New Trade Group to Help California Wines Cross the Pacific
West Coast wines have a robust reputation in most corners of the globe, but one market they haven’t successfully penetrated is Asia. The new California Wine Association is stepping in to help the state’s wineries go truly global.
Napa Valley has a well-documented history of producing award-winning vintages of Merlot, Cabernet Sauvignon, Sauvignon Blanc, and a variety of other fine wines. California wines most notably caught the French by surprise nearly four decades ago when they took top honors in a blind-tasting event that has come to be known as the Judgment of Paris.
Despite the success of California wines at home and abroad, one market remains difficult to conquer: Asia. The California Wine Association, a new Hong Kong-based trade organization, plans to change that.
“I’ve sold a ton of wine all throughout the U.S. for a long time, and I’m used to all sorts of rejoinders on why people don’t want to put California wines in their stores,” said Alexis Bell, cofounder and executive director of CWA. “Some say they don’t have a spot on the list or it’s too expensive, but it was never that California wines are not good, they’re not premium wines, or they’re not specialty wines. That’s what people in Asia were saying—and these are people who are going for their Master of Wine [certification] and who own large distributors. I was just blown away.”
CWA plans to focus on helping premium California wineries get their product overseas and show the Asian market what they’ve been missing.
“While Asia is already the biggest market for wine, the appreciation and appetite for great wines from around the world is still in its early stages and is rapidly developing and growing,” Charles Lam, a member of CWA’s board of advisors, said in a statement.

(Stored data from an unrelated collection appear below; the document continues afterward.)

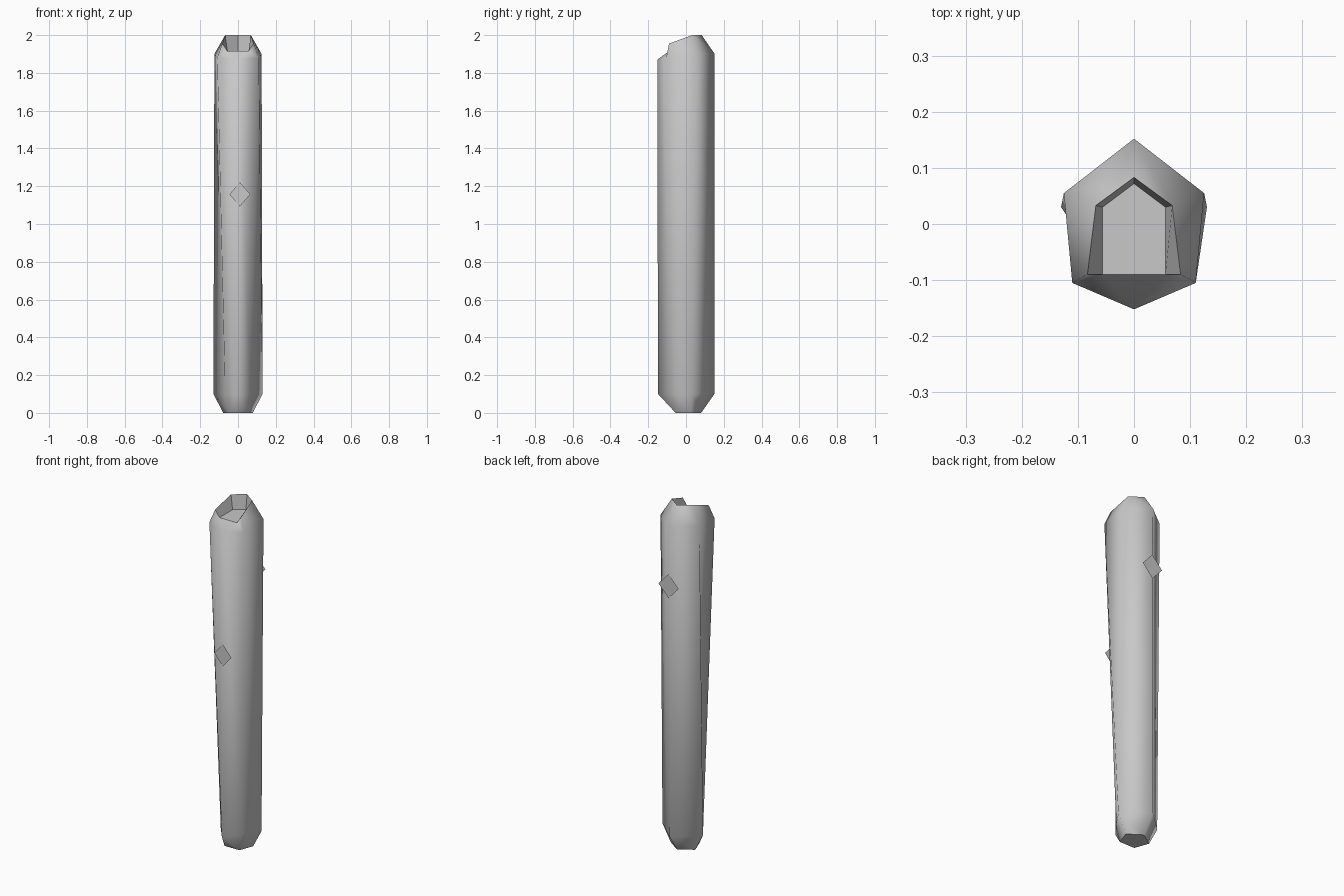
import bpy
import bmesh

cube = bpy.data.objects.get("Cube")
if cube:
    bpy.data.objects.remove(cube, do_unlink=True)

# Single plain grey
grey = bpy.data.materials.new("plain_grey")
grey.use_nodes = True
grey.diffuse_color = (0.58, 0.58, 0.58, 1)
bsdf = next(n for n in grey.node_tree.nodes if n.type == 'BSDF_PRINCIPLED')
bsdf.inputs["Base Color"].default_value = grey.diffuse_color


def finish(bm, name):
    mesh = bpy.data.meshes.new(name)
    bm.to_mesh(mesh)
    bm.free()
    mesh.materials.append(grey)
    obj = bpy.data.objects.new(name, mesh)
    bpy.context.collection.objects.link(obj)
    return obj


def ring(bm, half):
    """Closed loop from points on the +x side, back to front, mirrored in x."""
    mirrored = [(-x, y, z) for x, y, z in reversed(half) if x > 0]
    return [bm.verts.new(p) for p in half + mirrored]


def bridge(bm, low, high):
    n = len(low)
    return [bm.faces.new((low[i], low[(i + 1) % n], high[(i + 1) % n], high[i]))
            for i in range(n)]


# Faceted post with chamfered ends and an open notch at the top
bm = bmesh.new()
cap = ring(bm, [(0, .08, 0), (.078, .027, 0), (.048, -.055, 0)])
base = ring(bm, [(0, .15, .1), (.13, .03, .1), (.068, -.061, .1), (0, -.148, .1)])
shoulder = ring(bm, [(0, .152, 1.9), (.125, .055, 1.9), (.11, -.105, 1.88), (0, -.152, 1.87)])
rim = ring(bm, [(0, .083, 2), (.068, .033, 2), (.083, -.09, 1.955)])
floor = ring(bm, [(0, .072, 1.915), (.056, .03, 1.915), (.056, -.09, 1.915)])

bridge(bm, base, shoulder)
hard = [bm.faces.new(cap), bm.faces.new(floor)]

# Chamfers and pocket walls, leaving the front to the notch lip
steps = [(0, 1), (1, 2), (-2, -1), (-1, 0)]
for a, b in steps:
    bm.faces.new((cap[a], cap[b], base[b], base[a]))
    bm.faces.new((shoulder[a], shoulder[b], rim[b], rim[a]))
    hard.append(bm.faces.new((rim[a], rim[b], floor[b], floor[a])))
for side in (2, -2):
    bm.faces.new((cap[side], base[side], base[3]))
    bm.faces.new((shoulder[side], floor[side], rim[side]))
    bm.faces.new((shoulder[side], shoulder[3], floor[side]))
bm.faces.new((cap[2], cap[-2], base[3]))
bm.faces.new((shoulder[3], floor[2], floor[-2]))

bmesh.ops.recalc_face_normals(bm, faces=bm.faces)
for f in bm.faces:
    f.smooth = True
for f in hard:
    for e in f.edges:
        e.smooth = False
finish(bm, "post")


# Thin diamond plates on the front and back ridges
def diamond(name, x, y, z, half_width, half_height, facing):
    bm = bmesh.new()
    corners = [(x - half_width, y, z), (x, y, z - half_height),
               (x + half_width, y, z), (x, y, z + half_height)]
    face = bm.faces.new([bm.verts.new(c) for c in corners])
    if face.normal.y * facing < 0 or facing > 0:
        face.normal_flip()
    return finish(bm, name)


diamond("front_diamond", .01, -.153, 1.157, .055, .064, -1)
diamond("back_diamond", .005, .153, 1.555, .064, .07, 1)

To get the job done, CWA will do more than market the wines, Bell said. The organization will help members get set up to do business in Asia, providing advice on legal and accounting matters and helping them set up basic office space. “I think if we can get people those tools ahead of time, they can take advantage of our boots on the ground and grow a lot more easily and without all of those roadblocks that can be really expensive,” she said.
Bell said one of the biggest keys to success for getting the organization off the ground was keeping an open mind—an approach she recommends for any organization looking to expand across the Pacific.

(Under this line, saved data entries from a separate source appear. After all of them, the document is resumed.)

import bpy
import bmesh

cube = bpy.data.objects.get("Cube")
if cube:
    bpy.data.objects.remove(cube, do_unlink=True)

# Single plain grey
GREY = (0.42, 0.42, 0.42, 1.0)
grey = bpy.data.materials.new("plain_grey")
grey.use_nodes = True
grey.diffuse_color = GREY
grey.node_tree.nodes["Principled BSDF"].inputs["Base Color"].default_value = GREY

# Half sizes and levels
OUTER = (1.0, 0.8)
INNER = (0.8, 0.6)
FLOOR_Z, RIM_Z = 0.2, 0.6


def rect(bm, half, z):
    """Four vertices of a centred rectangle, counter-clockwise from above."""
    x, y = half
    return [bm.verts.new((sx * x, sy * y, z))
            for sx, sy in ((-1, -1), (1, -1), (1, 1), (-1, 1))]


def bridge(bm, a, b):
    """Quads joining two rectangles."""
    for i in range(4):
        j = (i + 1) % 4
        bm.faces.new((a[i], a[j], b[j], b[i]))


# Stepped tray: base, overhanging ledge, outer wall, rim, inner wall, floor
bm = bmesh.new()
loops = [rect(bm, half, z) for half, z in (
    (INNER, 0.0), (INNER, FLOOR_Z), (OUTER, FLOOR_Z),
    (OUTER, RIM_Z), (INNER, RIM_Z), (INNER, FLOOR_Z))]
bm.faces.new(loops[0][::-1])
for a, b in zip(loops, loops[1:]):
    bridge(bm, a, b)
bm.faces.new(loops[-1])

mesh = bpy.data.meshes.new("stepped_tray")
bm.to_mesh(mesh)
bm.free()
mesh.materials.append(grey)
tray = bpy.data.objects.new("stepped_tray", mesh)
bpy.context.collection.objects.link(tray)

“There’s a large cultural difference, so you can’t take what you know to be common sense in the U.S. and try to apply it to business practices in Asia,” she said. “But be open-minded and know that it works both ways. Work through those differences and stay focused on the fact that there’s a lot of opportunity in the global market.”